WORKING DATA:

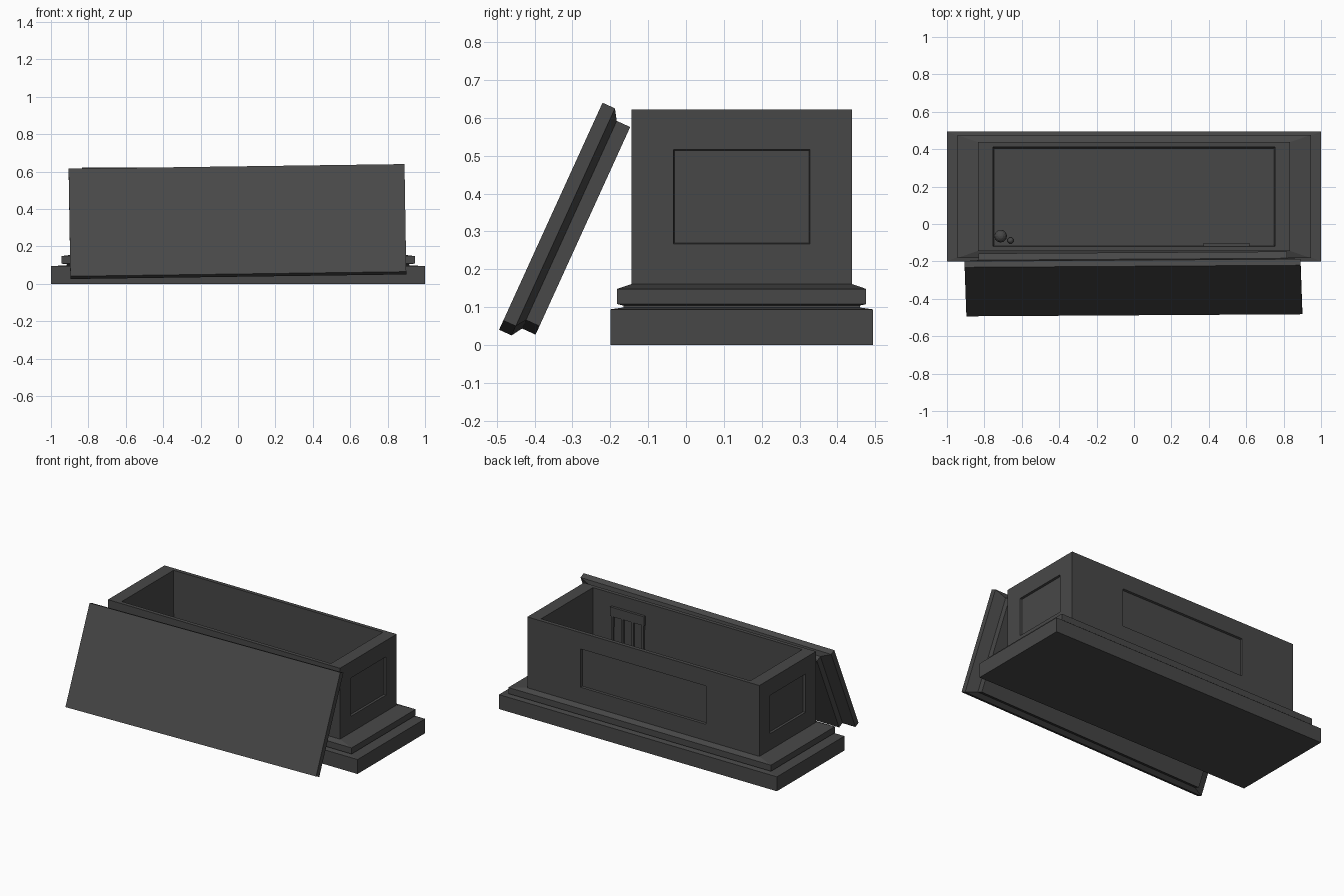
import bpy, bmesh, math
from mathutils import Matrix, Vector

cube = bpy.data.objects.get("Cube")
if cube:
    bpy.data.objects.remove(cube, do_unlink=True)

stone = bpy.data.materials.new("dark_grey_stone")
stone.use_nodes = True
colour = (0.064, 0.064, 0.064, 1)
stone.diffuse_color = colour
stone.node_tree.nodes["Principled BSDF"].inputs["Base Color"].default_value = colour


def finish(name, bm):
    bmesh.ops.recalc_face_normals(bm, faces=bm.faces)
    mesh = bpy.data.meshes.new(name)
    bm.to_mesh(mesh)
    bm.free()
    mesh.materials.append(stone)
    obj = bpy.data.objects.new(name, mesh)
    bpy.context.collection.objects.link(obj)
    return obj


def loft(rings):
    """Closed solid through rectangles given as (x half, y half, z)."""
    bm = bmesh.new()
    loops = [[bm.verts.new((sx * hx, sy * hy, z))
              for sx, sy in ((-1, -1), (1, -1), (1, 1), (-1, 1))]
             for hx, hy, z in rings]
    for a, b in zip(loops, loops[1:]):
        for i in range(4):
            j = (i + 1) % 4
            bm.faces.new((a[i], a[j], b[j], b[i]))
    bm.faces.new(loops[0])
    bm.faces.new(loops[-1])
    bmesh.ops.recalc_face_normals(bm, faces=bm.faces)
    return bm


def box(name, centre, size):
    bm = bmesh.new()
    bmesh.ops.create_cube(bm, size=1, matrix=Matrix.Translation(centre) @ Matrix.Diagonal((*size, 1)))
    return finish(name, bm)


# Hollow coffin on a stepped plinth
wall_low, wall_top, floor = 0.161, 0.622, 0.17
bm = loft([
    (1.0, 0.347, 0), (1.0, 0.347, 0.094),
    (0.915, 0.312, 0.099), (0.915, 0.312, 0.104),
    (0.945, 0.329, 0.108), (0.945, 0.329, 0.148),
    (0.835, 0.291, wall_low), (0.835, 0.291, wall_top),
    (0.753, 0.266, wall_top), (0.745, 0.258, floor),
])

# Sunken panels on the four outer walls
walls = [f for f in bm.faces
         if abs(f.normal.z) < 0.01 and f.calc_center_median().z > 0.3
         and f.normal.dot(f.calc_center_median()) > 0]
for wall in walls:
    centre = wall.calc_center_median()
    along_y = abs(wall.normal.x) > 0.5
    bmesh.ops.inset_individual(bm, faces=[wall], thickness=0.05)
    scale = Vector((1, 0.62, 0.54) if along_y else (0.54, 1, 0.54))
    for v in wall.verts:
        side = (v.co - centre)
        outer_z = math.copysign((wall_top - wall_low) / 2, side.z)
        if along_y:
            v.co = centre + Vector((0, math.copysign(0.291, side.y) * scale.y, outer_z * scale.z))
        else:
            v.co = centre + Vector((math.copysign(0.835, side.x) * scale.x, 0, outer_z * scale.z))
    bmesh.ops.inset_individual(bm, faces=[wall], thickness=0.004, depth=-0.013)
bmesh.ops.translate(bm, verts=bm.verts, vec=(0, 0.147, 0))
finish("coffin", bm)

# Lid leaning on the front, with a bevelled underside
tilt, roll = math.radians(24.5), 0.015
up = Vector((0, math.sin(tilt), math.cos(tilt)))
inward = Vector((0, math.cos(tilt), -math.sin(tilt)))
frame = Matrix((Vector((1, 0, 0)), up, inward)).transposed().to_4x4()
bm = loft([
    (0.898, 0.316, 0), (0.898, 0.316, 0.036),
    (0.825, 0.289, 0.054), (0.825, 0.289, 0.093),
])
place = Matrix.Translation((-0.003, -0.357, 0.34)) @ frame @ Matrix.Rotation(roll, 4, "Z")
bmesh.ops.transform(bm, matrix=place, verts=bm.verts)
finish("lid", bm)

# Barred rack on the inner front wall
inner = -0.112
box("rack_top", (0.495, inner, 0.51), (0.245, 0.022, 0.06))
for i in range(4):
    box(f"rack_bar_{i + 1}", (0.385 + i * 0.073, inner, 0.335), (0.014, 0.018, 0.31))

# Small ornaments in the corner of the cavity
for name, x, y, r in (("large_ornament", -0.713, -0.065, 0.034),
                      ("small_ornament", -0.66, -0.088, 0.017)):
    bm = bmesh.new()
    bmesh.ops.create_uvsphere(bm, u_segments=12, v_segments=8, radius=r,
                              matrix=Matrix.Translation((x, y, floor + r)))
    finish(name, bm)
--
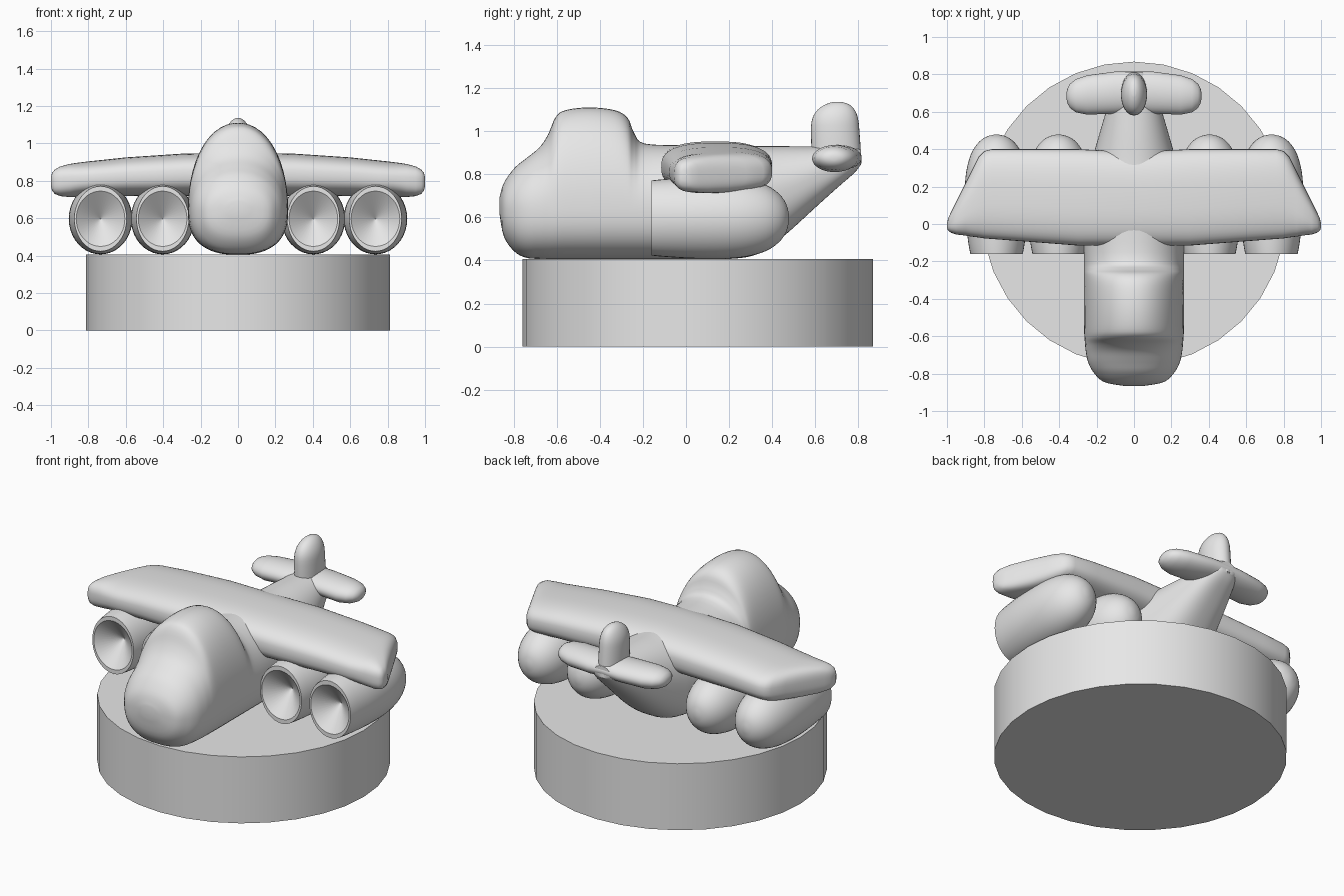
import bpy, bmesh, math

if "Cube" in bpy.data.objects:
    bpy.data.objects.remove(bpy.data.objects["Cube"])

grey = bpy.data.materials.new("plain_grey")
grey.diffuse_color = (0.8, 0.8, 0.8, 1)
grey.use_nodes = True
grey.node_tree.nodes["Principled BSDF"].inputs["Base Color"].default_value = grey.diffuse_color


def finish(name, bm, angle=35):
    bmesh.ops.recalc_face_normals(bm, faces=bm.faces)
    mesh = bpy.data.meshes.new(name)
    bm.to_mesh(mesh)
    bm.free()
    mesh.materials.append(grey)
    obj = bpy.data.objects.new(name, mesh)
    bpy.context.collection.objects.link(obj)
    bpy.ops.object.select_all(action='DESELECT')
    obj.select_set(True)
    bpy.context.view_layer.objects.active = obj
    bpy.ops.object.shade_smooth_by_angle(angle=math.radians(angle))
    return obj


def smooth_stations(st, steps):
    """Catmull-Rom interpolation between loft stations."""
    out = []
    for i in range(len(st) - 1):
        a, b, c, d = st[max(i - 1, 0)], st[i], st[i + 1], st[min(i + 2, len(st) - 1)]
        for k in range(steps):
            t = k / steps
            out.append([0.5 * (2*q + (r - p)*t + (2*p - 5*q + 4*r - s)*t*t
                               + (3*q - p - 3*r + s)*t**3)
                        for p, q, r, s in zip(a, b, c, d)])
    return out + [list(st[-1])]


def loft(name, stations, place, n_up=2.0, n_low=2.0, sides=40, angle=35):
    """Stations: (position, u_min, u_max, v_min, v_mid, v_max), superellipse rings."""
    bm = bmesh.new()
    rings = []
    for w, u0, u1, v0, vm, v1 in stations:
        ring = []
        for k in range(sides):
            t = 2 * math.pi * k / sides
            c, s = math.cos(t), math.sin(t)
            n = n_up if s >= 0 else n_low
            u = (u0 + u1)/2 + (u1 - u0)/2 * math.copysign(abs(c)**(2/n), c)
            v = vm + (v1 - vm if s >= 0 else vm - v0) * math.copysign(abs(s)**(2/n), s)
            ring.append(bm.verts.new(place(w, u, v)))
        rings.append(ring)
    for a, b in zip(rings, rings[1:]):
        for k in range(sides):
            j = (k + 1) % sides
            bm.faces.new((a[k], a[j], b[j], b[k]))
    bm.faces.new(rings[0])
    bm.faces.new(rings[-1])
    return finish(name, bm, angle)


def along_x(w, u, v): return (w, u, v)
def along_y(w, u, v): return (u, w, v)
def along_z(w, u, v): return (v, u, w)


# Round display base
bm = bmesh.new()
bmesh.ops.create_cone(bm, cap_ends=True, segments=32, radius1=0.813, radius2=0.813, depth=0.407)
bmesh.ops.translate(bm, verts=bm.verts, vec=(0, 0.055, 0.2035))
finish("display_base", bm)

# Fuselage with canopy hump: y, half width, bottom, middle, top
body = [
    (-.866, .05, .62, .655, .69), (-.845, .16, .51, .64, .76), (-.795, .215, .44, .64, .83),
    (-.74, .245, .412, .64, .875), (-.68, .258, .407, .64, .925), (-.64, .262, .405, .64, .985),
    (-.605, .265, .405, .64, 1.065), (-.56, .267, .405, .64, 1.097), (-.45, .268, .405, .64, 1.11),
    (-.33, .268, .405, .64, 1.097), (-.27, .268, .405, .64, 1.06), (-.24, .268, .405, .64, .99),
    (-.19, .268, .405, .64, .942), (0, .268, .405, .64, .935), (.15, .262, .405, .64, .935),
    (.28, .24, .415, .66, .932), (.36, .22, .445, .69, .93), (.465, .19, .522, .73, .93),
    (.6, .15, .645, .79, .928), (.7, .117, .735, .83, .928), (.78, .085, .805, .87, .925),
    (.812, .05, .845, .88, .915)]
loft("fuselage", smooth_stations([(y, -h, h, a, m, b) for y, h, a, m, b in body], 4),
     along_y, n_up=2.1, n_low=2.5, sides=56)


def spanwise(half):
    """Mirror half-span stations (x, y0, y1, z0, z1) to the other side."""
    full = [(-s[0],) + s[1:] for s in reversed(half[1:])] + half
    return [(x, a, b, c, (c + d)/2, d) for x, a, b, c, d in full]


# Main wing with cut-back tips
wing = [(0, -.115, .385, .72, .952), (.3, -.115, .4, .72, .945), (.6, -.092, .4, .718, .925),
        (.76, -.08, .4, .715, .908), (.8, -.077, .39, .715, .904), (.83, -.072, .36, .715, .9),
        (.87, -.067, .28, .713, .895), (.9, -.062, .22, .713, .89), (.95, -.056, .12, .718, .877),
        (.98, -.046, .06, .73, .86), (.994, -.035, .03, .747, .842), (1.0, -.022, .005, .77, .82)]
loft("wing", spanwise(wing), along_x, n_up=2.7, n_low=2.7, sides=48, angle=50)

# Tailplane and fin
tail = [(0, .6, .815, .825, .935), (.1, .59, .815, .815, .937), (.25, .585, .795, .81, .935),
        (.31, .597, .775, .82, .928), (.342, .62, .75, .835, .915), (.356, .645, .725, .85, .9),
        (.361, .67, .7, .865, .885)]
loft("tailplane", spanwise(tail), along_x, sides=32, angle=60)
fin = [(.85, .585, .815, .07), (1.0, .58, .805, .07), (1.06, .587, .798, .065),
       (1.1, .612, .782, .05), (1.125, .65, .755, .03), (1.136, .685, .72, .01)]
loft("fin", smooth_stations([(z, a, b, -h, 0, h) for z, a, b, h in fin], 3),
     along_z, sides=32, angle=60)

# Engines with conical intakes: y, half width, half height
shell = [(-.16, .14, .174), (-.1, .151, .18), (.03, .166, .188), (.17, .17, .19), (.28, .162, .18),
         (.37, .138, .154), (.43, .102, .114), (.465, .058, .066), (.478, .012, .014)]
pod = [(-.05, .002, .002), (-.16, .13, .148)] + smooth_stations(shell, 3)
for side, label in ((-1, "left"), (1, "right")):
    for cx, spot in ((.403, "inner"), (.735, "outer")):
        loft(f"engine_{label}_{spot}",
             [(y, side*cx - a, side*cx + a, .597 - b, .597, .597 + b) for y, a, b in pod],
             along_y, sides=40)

WHAT THE EXERCISE ASKS:
An exact, complete copy of the lines above from the one with "interpolation between loft" through the one with "t = k / steps" is the whole answer.

ANSWER BOX:
    """Catmull-Rom interpolation between loft stations."""
    out = []
    for i in range(len(st) - 1):
        a, b, c, d = st[max(i - 1, 0)], st[i], st[i + 1], st[min(i + 2, len(st) - 1)]
        for k in range(steps):
            t = k / steps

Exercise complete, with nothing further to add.